• Records for processing
┏━━

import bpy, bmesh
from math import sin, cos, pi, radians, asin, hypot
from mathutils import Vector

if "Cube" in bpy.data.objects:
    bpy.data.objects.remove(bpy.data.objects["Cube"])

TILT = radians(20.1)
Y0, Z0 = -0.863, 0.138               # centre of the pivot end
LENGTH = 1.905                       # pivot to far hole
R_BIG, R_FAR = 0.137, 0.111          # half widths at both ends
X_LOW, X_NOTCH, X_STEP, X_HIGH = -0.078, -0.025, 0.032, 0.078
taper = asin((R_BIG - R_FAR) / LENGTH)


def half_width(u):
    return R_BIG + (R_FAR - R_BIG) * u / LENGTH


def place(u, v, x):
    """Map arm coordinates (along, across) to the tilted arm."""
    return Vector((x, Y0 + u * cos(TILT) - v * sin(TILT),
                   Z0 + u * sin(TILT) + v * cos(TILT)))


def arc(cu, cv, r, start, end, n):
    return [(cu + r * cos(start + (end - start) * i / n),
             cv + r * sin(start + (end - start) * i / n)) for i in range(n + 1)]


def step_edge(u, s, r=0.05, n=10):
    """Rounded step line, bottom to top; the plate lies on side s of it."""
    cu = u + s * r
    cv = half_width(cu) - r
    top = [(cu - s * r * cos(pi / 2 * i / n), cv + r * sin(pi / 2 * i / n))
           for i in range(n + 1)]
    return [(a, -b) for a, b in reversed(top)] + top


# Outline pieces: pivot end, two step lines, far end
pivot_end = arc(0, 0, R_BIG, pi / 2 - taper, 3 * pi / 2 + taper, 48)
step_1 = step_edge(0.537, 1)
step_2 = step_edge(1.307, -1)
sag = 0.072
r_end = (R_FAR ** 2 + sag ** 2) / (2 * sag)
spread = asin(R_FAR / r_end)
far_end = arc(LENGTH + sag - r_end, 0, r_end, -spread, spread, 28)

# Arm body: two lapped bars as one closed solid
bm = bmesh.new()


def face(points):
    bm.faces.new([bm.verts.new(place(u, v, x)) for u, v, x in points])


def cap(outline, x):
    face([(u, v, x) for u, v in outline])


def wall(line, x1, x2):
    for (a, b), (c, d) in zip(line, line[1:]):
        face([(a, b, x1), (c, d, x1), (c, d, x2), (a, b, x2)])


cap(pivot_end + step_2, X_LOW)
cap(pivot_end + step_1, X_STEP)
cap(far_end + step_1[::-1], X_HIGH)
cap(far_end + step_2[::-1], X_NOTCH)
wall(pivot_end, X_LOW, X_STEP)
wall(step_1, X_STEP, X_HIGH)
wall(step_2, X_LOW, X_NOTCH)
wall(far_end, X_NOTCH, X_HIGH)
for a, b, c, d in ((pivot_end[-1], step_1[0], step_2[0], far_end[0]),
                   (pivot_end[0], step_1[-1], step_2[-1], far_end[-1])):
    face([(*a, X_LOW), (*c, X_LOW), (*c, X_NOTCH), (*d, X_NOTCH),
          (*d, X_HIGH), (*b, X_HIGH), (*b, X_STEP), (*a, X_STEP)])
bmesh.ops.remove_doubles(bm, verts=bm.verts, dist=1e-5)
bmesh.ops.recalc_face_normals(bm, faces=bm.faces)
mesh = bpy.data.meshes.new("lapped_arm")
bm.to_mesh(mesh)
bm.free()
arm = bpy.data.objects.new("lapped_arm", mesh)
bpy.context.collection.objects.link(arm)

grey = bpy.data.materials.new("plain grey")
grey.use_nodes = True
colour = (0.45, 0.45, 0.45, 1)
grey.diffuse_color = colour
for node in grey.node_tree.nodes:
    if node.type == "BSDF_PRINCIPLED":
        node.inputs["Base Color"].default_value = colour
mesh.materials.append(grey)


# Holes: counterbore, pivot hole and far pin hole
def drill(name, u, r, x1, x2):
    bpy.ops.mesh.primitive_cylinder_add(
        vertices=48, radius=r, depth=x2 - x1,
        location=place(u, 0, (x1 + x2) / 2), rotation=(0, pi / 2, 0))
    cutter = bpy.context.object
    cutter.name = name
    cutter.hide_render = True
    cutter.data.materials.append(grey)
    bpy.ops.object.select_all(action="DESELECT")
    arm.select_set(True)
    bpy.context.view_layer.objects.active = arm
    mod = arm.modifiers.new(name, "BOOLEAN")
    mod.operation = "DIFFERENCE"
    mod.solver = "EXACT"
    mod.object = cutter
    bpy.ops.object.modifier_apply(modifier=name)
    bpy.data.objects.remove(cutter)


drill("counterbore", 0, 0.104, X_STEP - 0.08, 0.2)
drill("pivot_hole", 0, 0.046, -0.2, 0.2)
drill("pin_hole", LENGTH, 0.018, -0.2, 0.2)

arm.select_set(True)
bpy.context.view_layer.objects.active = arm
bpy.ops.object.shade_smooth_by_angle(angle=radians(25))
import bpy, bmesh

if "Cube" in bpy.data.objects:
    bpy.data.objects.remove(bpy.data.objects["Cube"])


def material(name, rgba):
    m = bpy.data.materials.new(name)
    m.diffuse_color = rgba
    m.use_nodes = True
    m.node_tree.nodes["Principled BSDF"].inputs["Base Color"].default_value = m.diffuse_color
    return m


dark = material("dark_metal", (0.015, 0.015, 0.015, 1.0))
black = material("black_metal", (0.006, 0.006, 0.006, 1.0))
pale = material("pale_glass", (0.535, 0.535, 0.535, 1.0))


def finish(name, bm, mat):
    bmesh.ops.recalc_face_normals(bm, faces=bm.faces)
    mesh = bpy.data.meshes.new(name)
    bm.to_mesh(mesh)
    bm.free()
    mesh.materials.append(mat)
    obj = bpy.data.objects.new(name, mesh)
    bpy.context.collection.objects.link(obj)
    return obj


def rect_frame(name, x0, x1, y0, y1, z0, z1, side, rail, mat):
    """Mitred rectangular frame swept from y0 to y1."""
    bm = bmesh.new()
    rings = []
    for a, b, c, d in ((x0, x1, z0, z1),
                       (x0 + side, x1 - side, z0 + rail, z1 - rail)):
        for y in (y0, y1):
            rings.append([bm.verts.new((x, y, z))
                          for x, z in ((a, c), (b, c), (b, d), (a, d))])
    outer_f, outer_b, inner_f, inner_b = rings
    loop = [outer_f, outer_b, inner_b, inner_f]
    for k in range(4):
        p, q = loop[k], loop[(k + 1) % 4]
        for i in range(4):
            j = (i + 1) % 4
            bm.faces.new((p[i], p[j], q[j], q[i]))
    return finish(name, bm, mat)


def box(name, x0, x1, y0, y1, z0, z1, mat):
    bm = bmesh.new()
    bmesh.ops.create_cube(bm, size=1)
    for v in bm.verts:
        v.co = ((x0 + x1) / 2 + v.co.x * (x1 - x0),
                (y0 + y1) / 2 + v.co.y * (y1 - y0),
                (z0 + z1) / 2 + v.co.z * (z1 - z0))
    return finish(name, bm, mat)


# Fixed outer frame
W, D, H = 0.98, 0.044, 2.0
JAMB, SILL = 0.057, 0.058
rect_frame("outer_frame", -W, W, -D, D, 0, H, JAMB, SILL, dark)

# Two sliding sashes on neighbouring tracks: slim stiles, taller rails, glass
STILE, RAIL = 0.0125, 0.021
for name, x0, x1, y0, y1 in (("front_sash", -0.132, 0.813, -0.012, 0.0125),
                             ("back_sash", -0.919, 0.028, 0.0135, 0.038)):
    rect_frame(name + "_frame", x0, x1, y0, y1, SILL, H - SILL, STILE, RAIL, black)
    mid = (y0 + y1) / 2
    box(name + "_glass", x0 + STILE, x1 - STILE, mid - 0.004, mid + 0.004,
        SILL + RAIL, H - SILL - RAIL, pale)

┗━━

• Your instructions
Give the number of lines in the material above that include the string "bmesh", with no further text.

• Answer to this exercise
9